== YOUR INSTRUCTIONS ==
Tell how many lines in the data contain the string "append", using a single number as the whole reply.

== Stored data entries ==

========================================

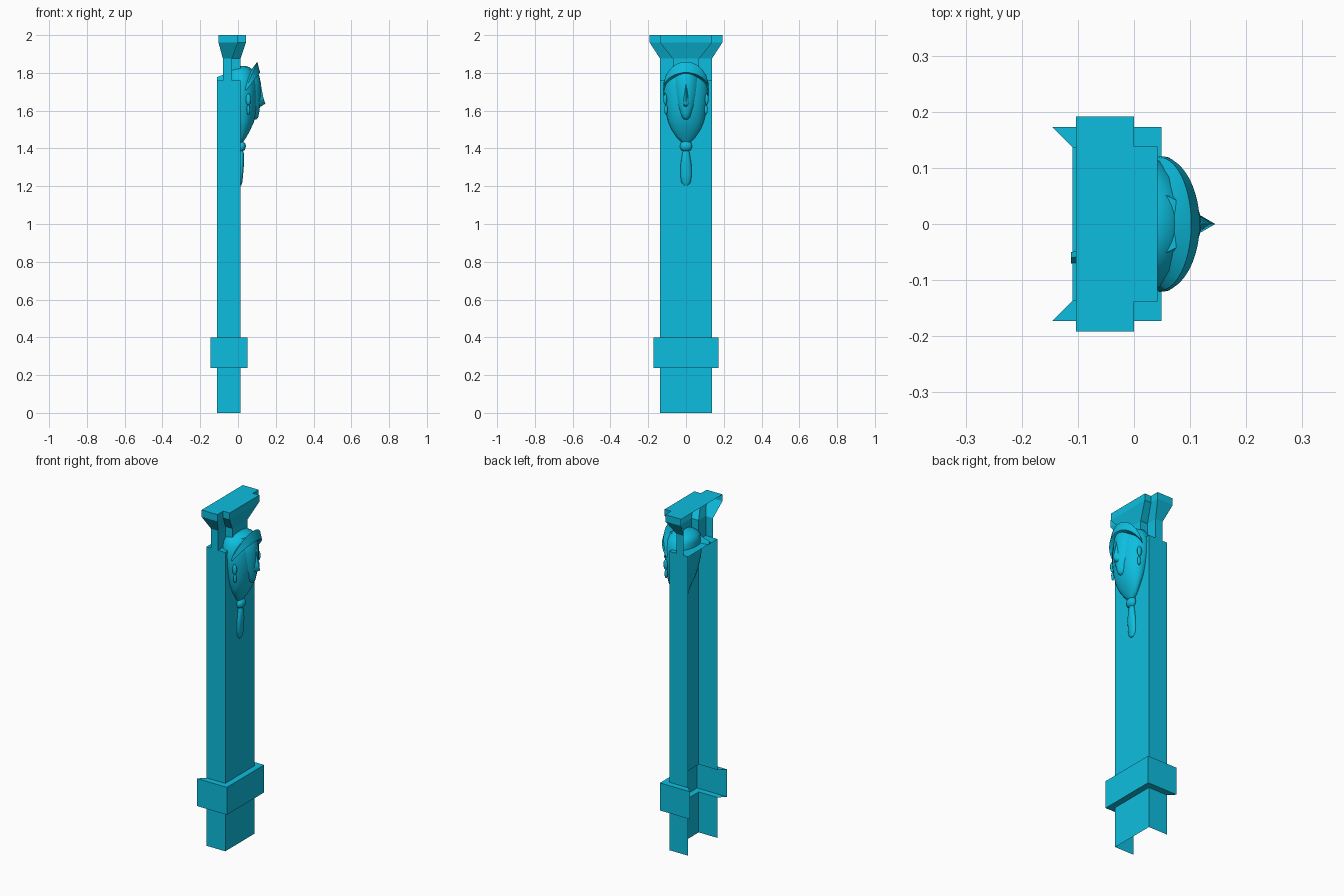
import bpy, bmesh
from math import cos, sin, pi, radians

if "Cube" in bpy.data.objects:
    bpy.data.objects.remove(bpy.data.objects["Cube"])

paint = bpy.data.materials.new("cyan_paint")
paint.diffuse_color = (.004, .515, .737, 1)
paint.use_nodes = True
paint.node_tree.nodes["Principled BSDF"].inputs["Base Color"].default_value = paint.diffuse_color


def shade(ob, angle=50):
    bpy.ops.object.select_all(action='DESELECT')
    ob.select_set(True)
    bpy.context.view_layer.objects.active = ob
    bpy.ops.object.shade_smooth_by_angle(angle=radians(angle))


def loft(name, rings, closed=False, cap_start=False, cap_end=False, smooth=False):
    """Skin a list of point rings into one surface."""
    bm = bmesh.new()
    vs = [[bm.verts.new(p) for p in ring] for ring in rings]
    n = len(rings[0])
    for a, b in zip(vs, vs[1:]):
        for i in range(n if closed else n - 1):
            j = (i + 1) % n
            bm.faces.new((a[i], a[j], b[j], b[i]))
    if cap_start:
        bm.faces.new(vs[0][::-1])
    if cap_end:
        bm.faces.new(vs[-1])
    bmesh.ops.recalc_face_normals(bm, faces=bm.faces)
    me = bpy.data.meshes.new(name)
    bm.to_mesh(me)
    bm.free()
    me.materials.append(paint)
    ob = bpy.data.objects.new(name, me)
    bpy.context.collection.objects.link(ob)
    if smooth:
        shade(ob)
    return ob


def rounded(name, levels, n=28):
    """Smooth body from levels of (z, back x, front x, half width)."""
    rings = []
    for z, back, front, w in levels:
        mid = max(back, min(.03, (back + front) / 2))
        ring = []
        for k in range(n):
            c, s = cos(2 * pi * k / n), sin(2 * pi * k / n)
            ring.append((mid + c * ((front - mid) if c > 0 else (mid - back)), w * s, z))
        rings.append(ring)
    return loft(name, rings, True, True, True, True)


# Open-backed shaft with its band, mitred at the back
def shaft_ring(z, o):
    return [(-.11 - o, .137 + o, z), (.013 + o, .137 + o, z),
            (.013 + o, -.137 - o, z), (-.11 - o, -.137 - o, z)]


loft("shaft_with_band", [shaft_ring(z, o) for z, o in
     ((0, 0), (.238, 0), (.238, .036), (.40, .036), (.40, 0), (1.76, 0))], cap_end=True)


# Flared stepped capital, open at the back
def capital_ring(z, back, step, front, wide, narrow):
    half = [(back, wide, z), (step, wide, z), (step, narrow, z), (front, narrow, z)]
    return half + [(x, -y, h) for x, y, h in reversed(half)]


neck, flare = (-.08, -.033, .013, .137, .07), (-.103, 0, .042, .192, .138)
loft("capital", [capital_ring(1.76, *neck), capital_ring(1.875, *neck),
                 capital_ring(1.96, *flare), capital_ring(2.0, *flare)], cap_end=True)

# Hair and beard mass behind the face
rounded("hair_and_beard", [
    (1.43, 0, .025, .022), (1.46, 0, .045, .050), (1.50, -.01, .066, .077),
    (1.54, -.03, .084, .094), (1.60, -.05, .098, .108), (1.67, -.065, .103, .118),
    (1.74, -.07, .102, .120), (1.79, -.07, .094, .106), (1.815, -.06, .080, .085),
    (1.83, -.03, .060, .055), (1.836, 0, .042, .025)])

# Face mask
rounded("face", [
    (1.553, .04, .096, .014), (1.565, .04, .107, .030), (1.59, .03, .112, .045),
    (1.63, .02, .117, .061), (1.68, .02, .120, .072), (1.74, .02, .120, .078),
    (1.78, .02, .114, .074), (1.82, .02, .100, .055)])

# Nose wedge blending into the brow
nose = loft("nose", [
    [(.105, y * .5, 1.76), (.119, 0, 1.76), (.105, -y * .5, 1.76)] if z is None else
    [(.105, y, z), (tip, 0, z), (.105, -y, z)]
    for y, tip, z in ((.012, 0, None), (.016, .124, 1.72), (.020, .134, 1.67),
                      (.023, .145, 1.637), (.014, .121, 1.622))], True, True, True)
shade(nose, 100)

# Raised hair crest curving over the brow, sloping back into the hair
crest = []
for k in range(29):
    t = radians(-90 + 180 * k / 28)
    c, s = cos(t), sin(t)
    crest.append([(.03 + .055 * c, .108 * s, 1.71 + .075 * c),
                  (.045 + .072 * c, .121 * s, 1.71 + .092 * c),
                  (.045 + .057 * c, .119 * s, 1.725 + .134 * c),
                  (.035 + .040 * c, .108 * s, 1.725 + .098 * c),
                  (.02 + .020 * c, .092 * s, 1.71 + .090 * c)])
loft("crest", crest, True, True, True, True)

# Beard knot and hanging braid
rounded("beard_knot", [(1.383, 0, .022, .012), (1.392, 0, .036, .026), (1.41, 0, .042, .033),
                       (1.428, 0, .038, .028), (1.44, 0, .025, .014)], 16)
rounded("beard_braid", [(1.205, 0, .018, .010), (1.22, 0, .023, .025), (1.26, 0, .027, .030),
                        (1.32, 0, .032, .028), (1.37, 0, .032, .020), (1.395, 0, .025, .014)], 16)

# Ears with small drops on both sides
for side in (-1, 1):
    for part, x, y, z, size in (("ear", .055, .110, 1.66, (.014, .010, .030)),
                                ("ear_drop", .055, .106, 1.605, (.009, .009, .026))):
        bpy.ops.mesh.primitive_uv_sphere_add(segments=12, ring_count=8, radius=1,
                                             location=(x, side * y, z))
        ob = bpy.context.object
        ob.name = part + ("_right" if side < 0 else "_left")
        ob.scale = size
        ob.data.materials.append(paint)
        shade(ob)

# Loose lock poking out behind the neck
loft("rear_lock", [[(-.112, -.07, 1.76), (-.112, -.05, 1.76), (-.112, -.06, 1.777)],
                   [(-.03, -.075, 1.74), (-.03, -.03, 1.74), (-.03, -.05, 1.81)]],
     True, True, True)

========================================

== WRITTEN ANSWER ==
5